Dismiss Notice
Join Physics Forums Today!
The friendliest, high quality science and math community on the planet! Everyone who loves science is here!

Homework Help: Essential Singularity

  1. Oct 26, 2011 #1
    1. The problem statement, all variables and given/known data
    Show that if z0 is an isolated singularity of f(z) that is not removable, then z0 is an essential singularity for ef(z).


    2. Relevant equations
    z0 is a pole of f(z) of order N iff f(z) = g(z)/(z-z0)^N, where g is analytic at z0 and g(z0) is not 0, iff 1/f(z) is analytic at z0 and has a zero of order N, iff |f(z)| → ∞ as z → z0.

    Casorati-Weierstrass theorem

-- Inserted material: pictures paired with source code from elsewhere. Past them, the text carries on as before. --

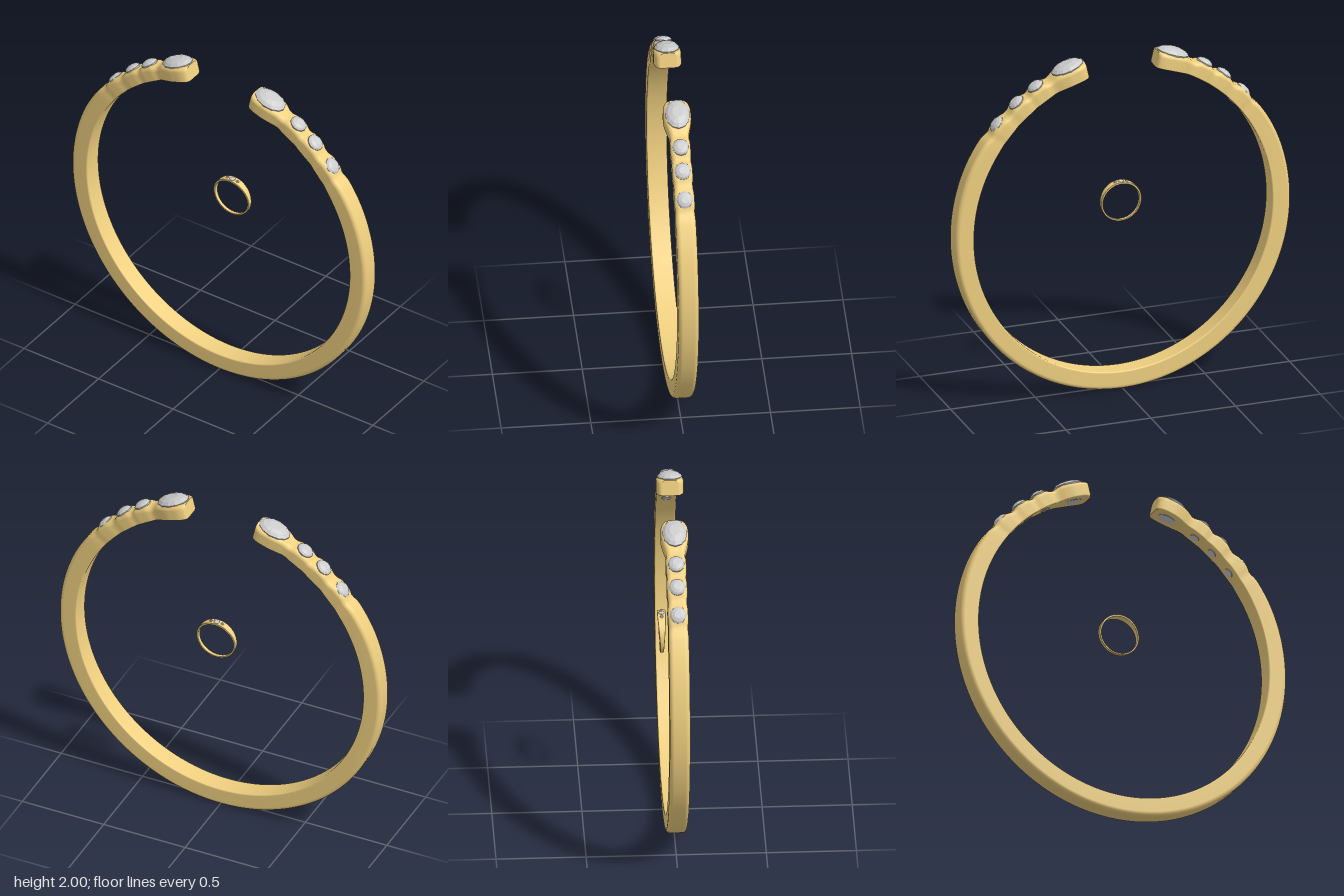
import * as THREE from 'three';

const gold = new THREE.MeshStandardMaterial({ color: 0xf0d080 });
const stone = new THREE.MeshStandardMaterial({ color: 0xcccccc, flatShading: true });

const CY = 1.015, RX = 0.88, RY = 0.907;      // inner ellipse of the bangle
const END = 0.227;                            // half angle of the opening
const HEAD = 0.327;                           // angle of the large end stone
const SMALL = [0.541, 0.684, 0.848];          // angles of the small stones
const smooth = THREE.MathUtils.smoothstep;

// Rounded-rectangle section as [z, h] pairs: h = 0 is the inner face.
function section(halfWidth, thick, rOut, rIn) {
  const pts = [];
  [[1, 1], [-1, 1], [-1, 0], [1, 0]].forEach(([sz, outer], q) => {
    const r = outer ? rOut : rIn;
    const cz = sz * (halfWidth - r), ch = outer ? thick - r : r;
    for (let k = 0; k <= 5; k++) {
      const t = (q + k / 5) * Math.PI / 2;
      pts.push([cz + r * Math.cos(t), ch + r * Math.sin(t)]);
    }
  });
  return pts;
}

// Skin a list of point rings; either joined end to end or closed with flat caps.
function loft(rings, closed) {
  const n = rings[0].length, m = rings.length;
  const pos = rings.flat(2), idx = [];
  for (let i = 0; i < (closed ? m : m - 1); i++) {
    const p = i * n, q = ((i + 1) % m) * n;
    for (let j = 0; j < n; j++) {
      const k = (j + 1) % n;
      idx.push(p + j, q + j, p + k, q + j, q + k, p + k);
    }
  }
  if (!closed) {
    [rings[0], rings[m - 1]].forEach((ring, e) => {
      const base = pos.length / 3;
      ring.forEach(p => pos.push(...p));
      for (let j = 1; j < n - 1; j++) {
        if (e) idx.push(base, base + j + 1, base + j);
        else idx.push(base, base + j, base + j + 1);
      }
    });
  }
  const g = new THREE.BufferGeometry();
  g.setAttribute('position', new THREE.Float32BufferAttribute(pos, 3));
  g.setIndex(idx);
  g.computeVertexNormals();
  return g;
}

// Open bangle: thinner and scalloped around the stones, flared at both ends.
function bangleGeometry() {
  const rings = [], N = 300;
  for (let i = 0; i <= N; i++) {
    const u = i / N;
    const a = END + (2 * Math.PI - 2 * END) * (u - 0.75 * Math.sin(2 * Math.PI * u) / (2 * Math.PI));
    const d = Math.min(a, 2 * Math.PI - a);   // angle from the top, same on both sides
    let thick = 0.108 - 0.018 * (1 - smooth(d, 0.6, 1.2));
    let width = 0.057;
    const zone = smooth(d, 0.4, 0.46) * (1 - smooth(d, 0.9, 0.98));
    const near = Math.min(...SMALL.map(s => Math.abs(d - s)));
    const dip = zone * smooth(near, 0.03, 0.075);
    thick -= 0.012 * dip;
    width -= 0.004 * dip;
    width += 0.02 * (1 - smooth(d, 0.33, 0.47));
    // rounded plan of the tip
    const e = Math.max(0, 1 - (d - END) / 0.07);
    width *= 0.62 + 0.38 * Math.sqrt(Math.max(0, 1 - e * e));
    rings.push(section(width, thick, 0.025, 0.008).map(([z, h]) =>
      [Math.sin(a) * (RX + h), CY + Math.cos(a) * (RY + h), z]));
  }
  return loft(rings, false);
}

// Small closed band, broad at the top and slim at the bottom.
function ringGeometry(radius) {
  const rings = [], N = 96;
  for (let i = 0; i < N; i++) {
    const a = i / N * 2 * Math.PI;
    const k = (1 + Math.cos(a)) / 2;
    rings.push(section(0.01 + 0.014 * k * k, 0.009 + 0.002 * k, 0.003, 0.001).map(([z, h]) =>
      [Math.sin(a) * (radius + h), Math.cos(a) * (radius + h), z]));
  }
  return loft(rings, true);
}

// Faceted stone: crown above its girdle at y = 0, pavilion down to a flat culet.
function gem(name, rx, rz, crown, depth, sides) {
  const profile = [[0, -depth], [0.55, -depth], [0.97, -0.12 * depth], [1, 0], [0.78, 0.6 * crown], [0.42, crown], [0, crown]]
    .map(([x, y]) => new THREE.Vector2(x, y));
  const g = new THREE.LatheGeometry(profile, sides).scale(rx, 1, rz);
  const mesh = new THREE.Mesh(g, stone);
  mesh.name = name;
  return mesh;
}

export function createModel() {
  const model = new THREE.Group();
  model.name = 'jewellerySet';

  const bangle = new THREE.Mesh(bangleGeometry(), gold);
  bangle.name = 'bangle';
  model.add(bangle);

  // Stones run right through the band and show on its inner face
  for (const side of [1, -1]) {
    const place = (mesh, a, h) => {
      mesh.position.set(side * Math.sin(a) * (RX + h), CY + Math.cos(a) * (RY + h), 0);
      mesh.rotation.z = -side * a;
      model.add(mesh);
    };
    const label = side > 0 ? 'left' : 'right';
    place(gem(label + 'EndStone', 0.096, 0.07, 0.026, 0.094, 12), HEAD, 0.092);
    SMALL.forEach((a, i) =>
      place(gem(label + 'SmallStone' + (i + 1), 0.049, 0.047, 0.018, 0.098, 12), a, 0.094));
  }

  // Finger ring floating behind the plane of the bangle
  const ring = new THREE.Group();
  ring.name = 'fingerRing';
  ring.position.set(0.017, 1.135, -0.058);
  const band = new THREE.Mesh(ringGeometry(0.109), gold);
  band.name = 'ringBand';
  ring.add(band);
  [[-0.29, 0.009], [0, 0.017], [0.29, 0.009]].forEach(([a, r], i) => {
    const s = gem('ringStone' + (i + 1), r, r, 0.006, 0.008, 10);
    s.position.set(Math.sin(a) * 0.12, Math.cos(a) * 0.12, 0);
    s.rotation.z = -a;
    ring.add(s);
  });
  model.add(ring);
  return model;
}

    3. The attempt at a solution1. The problem statement, all variables and given/known data
    I know what to do if z is an essential singularity. But I'm having trouble if z is a pole. It seems that what I must do is find a sequence of points going to z0 such that f(z) goes to infinity, and also a sequence of points going to z0 such that f(z) approaches some complex number. I don't know how to do that.
     
    Last edited: Oct 26, 2011
  2. jcsd
  3. Oct 27, 2011 #2
    You could rely on Picard's First Theorem: Any entire function that's not a polynomial has an essential singularity at infinity. So Exp(z) is an entire function and:

    [tex]Exp[\frac{A(z)}{(z-z_0)^n}] [/tex]

    therefore has an essential singularity at z=z0.
     
  4. Oct 27, 2011 #3
    I'm not supposed to know that theorem yet -- is there a way to prove it using only Casaroti-Weierstrass?
     
  5. Oct 27, 2011 #4
    Ok, how about this then: You'd agree that the function:

    [tex]e^{1/z}[/tex]

    has an essential singularity at zero right since the Laurent series is:

    [tex]e^{1/z}=\sum_{n=0}^{\infty} \frac{1}{z^n n!}[/tex]

    and the same would be true for:

    [tex]e^{1/z+1/z^2}[/tex]

    since you could multiply the individual sums for e^(1/z) and e^(1/z^2) and still end up with a series with an infinite number of terms with z in the denominator. And we could keep doing that to show that:

    [tex]e^{1/z+1/z^2+\cdots+1/z^n}[/tex]

    also has an essential singularity at zero. Ok then, so for simplicity assume f(z) has a pole at zero so we can write:

    [tex]f(z)=\frac{\phi(z)}{z^m}[/tex]

    with [itex]\phi(z)[/itex] analytic and not zero at zero so:

    [tex]\phi(z)=\sum_{k=0}^{\infty} a_k z^k[/tex]

    then:

    [tex]e^{f(z)}=\exp(\frac{\sum_{k=0}^{\infty} a_k z^k}{z^m})[/tex]

    [tex]=\exp(h(z)) \exp(\sum_{j=0}^{N}\frac{c_j}{z^j})[/tex]

    with h(z) now analytic and e^(h(z)) non-zero. What then can you say about the other part of that expression?
     
Share this great discussion with others via Reddit, Google+, Twitter, or Facebook